Stored items:
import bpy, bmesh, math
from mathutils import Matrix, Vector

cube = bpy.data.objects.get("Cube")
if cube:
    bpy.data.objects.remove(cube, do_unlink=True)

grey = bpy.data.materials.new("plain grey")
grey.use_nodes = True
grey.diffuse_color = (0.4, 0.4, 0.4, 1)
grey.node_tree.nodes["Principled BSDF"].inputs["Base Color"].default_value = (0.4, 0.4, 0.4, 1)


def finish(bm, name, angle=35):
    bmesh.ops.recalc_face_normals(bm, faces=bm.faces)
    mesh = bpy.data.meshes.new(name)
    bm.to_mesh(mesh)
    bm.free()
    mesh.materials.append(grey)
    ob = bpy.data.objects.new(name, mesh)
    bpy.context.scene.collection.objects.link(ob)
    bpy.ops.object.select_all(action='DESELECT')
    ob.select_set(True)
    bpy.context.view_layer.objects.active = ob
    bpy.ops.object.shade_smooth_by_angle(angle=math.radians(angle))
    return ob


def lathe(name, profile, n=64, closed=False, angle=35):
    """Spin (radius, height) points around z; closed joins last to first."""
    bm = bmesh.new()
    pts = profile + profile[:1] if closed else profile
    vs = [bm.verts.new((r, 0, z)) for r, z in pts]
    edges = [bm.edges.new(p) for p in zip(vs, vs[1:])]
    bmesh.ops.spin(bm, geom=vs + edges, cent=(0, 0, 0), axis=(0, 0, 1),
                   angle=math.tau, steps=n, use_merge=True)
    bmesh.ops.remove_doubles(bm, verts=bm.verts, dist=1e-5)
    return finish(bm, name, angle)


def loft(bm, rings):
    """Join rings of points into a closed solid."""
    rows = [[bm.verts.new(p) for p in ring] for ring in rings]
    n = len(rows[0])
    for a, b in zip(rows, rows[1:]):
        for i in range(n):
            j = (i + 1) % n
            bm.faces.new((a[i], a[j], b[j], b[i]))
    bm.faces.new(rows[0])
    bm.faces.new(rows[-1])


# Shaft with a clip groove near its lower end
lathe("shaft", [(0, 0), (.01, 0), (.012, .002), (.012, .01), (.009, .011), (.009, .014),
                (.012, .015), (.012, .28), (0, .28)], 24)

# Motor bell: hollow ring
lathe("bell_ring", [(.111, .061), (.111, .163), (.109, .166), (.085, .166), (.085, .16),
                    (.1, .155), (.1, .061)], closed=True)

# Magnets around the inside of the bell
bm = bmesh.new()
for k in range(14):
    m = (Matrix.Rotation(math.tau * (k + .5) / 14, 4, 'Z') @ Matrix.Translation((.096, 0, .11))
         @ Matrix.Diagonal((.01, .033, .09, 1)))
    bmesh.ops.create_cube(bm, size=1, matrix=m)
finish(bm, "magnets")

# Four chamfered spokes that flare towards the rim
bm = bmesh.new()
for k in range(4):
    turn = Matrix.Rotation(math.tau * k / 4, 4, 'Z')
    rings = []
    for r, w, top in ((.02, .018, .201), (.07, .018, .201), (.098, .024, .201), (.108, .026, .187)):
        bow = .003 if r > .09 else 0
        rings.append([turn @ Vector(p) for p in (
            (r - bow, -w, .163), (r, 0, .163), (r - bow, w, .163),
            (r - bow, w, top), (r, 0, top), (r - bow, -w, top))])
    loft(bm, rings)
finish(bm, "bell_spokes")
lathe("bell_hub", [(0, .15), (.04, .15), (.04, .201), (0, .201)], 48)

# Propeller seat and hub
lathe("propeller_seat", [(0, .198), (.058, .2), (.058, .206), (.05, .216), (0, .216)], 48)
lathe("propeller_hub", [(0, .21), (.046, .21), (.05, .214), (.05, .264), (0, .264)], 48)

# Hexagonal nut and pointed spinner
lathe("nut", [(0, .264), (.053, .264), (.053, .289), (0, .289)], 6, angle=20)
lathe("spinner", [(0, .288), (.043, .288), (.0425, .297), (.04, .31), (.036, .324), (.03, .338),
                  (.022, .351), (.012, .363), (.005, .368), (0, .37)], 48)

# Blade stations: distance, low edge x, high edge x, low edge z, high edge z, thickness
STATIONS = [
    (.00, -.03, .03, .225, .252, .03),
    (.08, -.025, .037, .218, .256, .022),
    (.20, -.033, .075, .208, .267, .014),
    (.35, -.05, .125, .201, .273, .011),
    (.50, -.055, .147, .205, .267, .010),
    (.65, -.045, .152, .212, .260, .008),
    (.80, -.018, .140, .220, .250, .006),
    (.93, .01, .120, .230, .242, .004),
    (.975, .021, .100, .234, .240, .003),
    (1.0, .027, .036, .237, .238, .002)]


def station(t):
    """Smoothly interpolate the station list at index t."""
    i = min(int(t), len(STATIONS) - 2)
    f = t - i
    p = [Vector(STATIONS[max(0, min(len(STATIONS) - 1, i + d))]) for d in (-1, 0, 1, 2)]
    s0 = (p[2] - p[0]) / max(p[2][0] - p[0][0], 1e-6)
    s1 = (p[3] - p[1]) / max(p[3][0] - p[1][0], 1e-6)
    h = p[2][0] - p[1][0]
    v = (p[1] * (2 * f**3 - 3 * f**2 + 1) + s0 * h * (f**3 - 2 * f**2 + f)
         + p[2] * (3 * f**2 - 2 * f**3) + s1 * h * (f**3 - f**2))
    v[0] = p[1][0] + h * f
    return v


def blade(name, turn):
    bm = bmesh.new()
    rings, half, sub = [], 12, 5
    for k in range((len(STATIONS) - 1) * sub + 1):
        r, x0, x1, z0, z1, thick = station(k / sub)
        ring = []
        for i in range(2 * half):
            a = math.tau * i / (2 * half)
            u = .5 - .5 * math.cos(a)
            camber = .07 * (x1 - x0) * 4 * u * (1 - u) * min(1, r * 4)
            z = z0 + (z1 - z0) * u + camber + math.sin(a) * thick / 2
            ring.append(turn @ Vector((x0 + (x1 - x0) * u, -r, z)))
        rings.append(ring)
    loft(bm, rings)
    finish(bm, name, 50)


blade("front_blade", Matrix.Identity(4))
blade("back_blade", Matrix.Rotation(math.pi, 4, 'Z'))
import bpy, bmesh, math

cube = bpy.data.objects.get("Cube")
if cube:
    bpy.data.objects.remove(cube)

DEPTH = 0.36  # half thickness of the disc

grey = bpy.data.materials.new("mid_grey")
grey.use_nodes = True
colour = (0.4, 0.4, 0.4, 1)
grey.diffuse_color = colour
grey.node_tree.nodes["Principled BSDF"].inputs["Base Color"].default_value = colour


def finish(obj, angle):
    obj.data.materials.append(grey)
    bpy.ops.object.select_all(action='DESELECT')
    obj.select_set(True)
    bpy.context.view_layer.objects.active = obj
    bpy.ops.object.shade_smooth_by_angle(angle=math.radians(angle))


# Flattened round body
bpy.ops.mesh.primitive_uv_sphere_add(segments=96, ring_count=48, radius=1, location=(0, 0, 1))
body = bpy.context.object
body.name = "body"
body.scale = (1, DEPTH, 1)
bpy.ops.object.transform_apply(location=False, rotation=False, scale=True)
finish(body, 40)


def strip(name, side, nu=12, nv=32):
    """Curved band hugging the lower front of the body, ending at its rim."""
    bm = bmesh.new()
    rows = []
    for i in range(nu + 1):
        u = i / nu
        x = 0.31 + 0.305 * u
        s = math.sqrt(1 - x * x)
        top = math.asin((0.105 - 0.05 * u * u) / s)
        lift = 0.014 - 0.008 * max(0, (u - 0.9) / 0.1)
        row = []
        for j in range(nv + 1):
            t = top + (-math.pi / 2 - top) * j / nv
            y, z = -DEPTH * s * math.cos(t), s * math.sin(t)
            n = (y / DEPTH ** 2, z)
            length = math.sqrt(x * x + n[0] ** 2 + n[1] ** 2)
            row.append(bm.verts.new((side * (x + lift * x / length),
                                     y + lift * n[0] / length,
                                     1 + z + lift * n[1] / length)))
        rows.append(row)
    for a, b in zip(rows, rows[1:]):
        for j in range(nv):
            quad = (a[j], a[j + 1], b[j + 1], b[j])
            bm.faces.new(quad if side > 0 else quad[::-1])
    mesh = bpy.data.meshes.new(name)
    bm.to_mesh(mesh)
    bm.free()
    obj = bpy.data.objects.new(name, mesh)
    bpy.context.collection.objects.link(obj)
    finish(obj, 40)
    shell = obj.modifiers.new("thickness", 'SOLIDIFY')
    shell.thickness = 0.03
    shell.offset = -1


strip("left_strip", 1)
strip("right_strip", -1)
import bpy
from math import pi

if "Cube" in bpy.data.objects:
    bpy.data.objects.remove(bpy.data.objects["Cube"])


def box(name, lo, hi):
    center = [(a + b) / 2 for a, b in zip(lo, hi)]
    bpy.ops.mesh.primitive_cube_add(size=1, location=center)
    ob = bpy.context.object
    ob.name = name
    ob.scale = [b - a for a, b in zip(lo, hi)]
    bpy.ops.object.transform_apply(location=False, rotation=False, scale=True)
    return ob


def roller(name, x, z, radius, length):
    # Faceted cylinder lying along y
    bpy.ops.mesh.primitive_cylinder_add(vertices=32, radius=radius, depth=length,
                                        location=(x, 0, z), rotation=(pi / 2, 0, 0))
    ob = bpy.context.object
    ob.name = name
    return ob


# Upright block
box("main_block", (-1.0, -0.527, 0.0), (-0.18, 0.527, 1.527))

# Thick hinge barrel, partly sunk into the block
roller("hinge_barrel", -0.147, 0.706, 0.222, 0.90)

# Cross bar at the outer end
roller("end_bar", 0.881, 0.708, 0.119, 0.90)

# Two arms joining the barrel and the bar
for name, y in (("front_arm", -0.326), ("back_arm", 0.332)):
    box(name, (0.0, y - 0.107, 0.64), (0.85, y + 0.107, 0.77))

Brief: Only lines that hold the string "rings" belong in the answer, so copy every one of them from the records.

Output for this task:
def loft(bm, rings):
    """Join rings of points into a closed solid."""
    rows = [[bm.verts.new(p) for p in ring] for ring in rings]
    rings = []
        rings.append([turn @ Vector(p) for p in (
    loft(bm, rings)
    rings, half, sub = [], 12, 5
        rings.append(ring)
    loft(bm, rings)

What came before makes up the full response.